Sometimes it seems as if the very people who are most likely to be taking medications are those who are most vulnerable to side effects, not to mention interactions. Of course, accumulating birthdays also may mean collecting a number of chronic conditions that might need treatment.
We think, though, that both physicians and patients (and the patients’ families) ought to be very cautious about adding extra medicines to the regimen an older person is following. Whenever it is possible to address the problem with a non-drug approach, that would be preferable. This reader offers a perfect illustration of why multiple medications (called “polypharmacy” by doctors, nurses, PAs and pharmacists) can be problematic for an elderly person.
Q. We had to take our mother to the hospital because she had fallen and broke a rib. Part of the admitting process was listing all the meds she was on.
Sleeping Medicine May Have Led to Fall
The hospitalist who saw her reviewed the list and asked, “Why is she taking such and such medications?” We didn’t know just what had been prescribed to help her sleep at night. The doctor said these meds can make the elderly fall and that such drugs should not be given to an elderly person age 80!
We are now attending doctor visits and taking notes. We are trying to have her see just one doctor and use one pharmacy to have better oversight.
After she was discharged from the hospital we had to endure her benzodiazepine withdrawal symptoms. How can we learn what other drugs she should avoid?
A. There are a number of drugs that should rarely if ever be prescribed to elderly people.

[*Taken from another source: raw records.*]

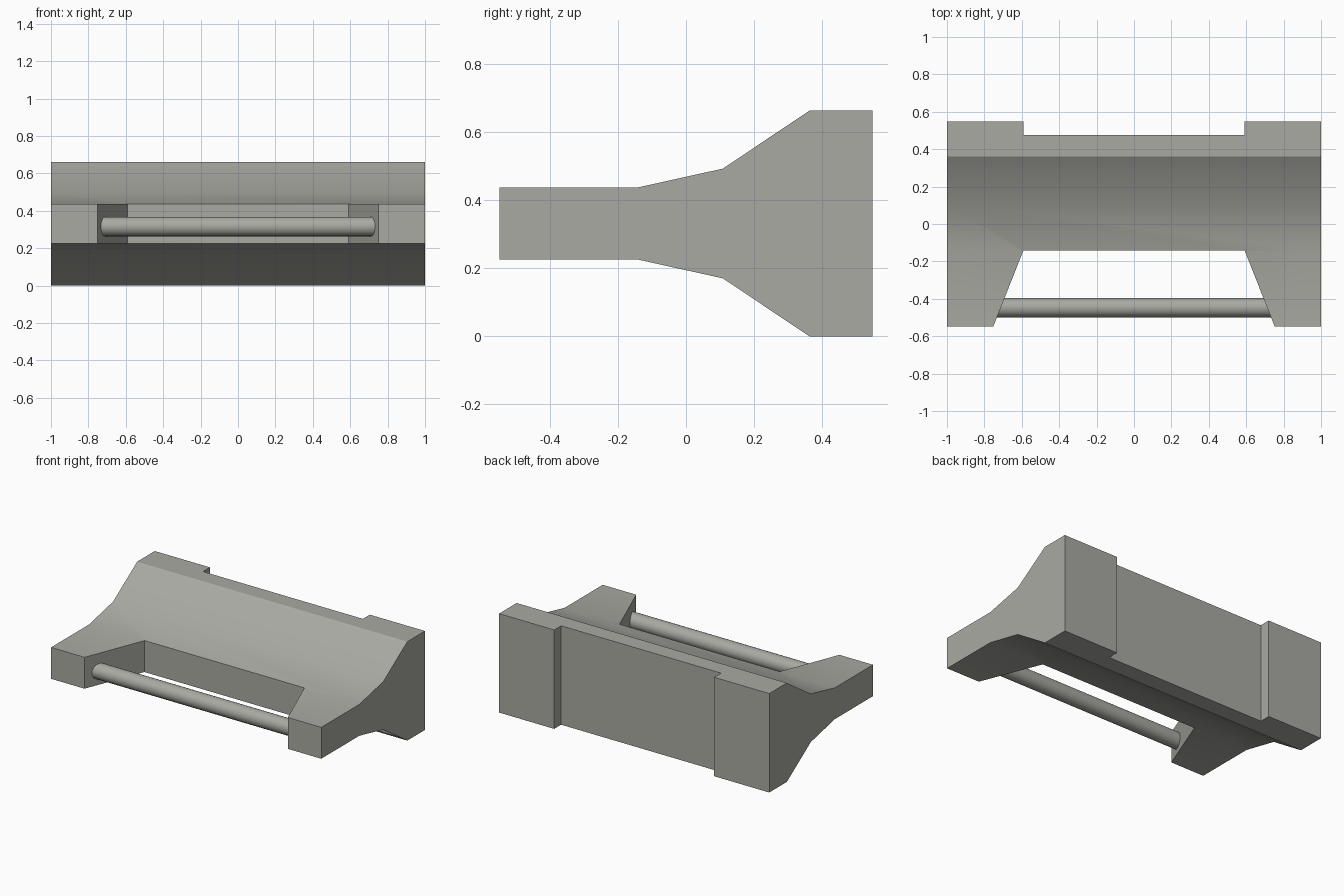
import bpy, bmesh, math
from mathutils import Vector

if "Cube" in bpy.data.objects:
    bpy.data.objects.remove(bpy.data.objects["Cube"])

grey = bpy.data.materials.new("warm_grey")
grey.diffuse_color = (0.40, 0.40, 0.365, 1)
grey.use_nodes = True
grey.node_tree.nodes["Principled BSDF"].inputs["Base Color"].default_value = grey.diffuse_color


def prism(name, points, vector):
    """Closed solid: a flat outline swept along a vector."""
    bm = bmesh.new()
    face = bm.faces.new([bm.verts.new(p) for p in points])
    swept = bmesh.ops.extrude_face_region(bm, geom=[face], use_keep_orig=True)
    verts = [g for g in swept["geom"] if isinstance(g, bmesh.types.BMVert)]
    bmesh.ops.translate(bm, verts=verts, vec=Vector(vector))
    bmesh.ops.recalc_face_normals(bm, faces=bm.faces)
    mesh = bpy.data.meshes.new(name)
    bm.to_mesh(mesh)
    bm.free()
    mesh.materials.append(grey)
    obj = bpy.data.objects.new(name, mesh)
    bpy.context.collection.objects.link(obj)
    return obj


def activate(obj):
    bpy.ops.object.select_all(action='DESELECT')
    obj.select_set(True)
    bpy.context.view_layer.objects.active = obj


def cut(obj, cutter):
    mod = obj.modifiers.new("cut", 'BOOLEAN')
    mod.operation, mod.solver, mod.object = 'DIFFERENCE', 'EXACT', cutter
    activate(obj)
    bpy.ops.object.modifier_apply(modifier=mod.name)
    bpy.data.objects.remove(cutter)


# Flared body: upper half of the side profile, mirrored about mid height
mid = 0.331
upper = [(-0.548, 0.436), (-0.145, 0.436), (0.108, 0.492), (0.362, 0.662), (0.548, 0.662)]
profile = upper + [(y, 2 * mid - z) for y, z in reversed(upper)]
body = prism("body", [(-1, y, z) for y, z in profile], (2, 0, 0))

# Tapered opening between the front arms
slope = (0.752 - 0.592) / (0.548 - 0.143)
x_out = 0.752 + 0.1 * slope
opening = [(-0.592, -0.143), (0.592, -0.143), (x_out, -0.648), (-x_out, -0.648)]
cut(body, prism("opening_cutter", [(x, y, -0.1) for x, y in opening], (0, 0, 1)))

# Shallow recess across the back
recess = [(-0.592, 0.475), (0.592, 0.475), (0.592, 0.7), (-0.592, 0.7)]
cut(body, prism("recess_cutter", [(x, y, -0.1) for x, y in recess], (0, 0, 1)))

# Round bar held between the arms
bpy.ops.mesh.primitive_cylinder_add(vertices=24, radius=0.052, depth=1.49,
                                    location=(0, -0.447, 0.316),
                                    rotation=(0, math.pi / 2, 0))
bar = bpy.context.object
bar.name = "cross_bar"
bar.data.materials.append(grey)

# Soft shading over the gentle bends, crisp corners elsewhere
for obj in (body, bar):
    activate(obj)
    bpy.ops.object.shade_smooth_by_angle(angle=math.radians(30))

Which Drugs Should Not Be Given to an Elderly Person?
Many doctors keep this in mind, but some aren’t aware of what to avoid. That’s why it is crucial for family members to be vigilant. We are sending you our Guide to Drugs and Older People, which has such a list.
Drugs That Lead to Confusion
It also lists medications that can contribute to confusion in senior citizens. Too often, when an older adult begins to have cognitive trouble, the family or the doctor attributes this to “getting older.” Sometimes even the patient herself believes that is the problem. In such cases, every medicine that the person is on should be re-evaluated, as quite a number are capable of affecting memory or mental sharpness.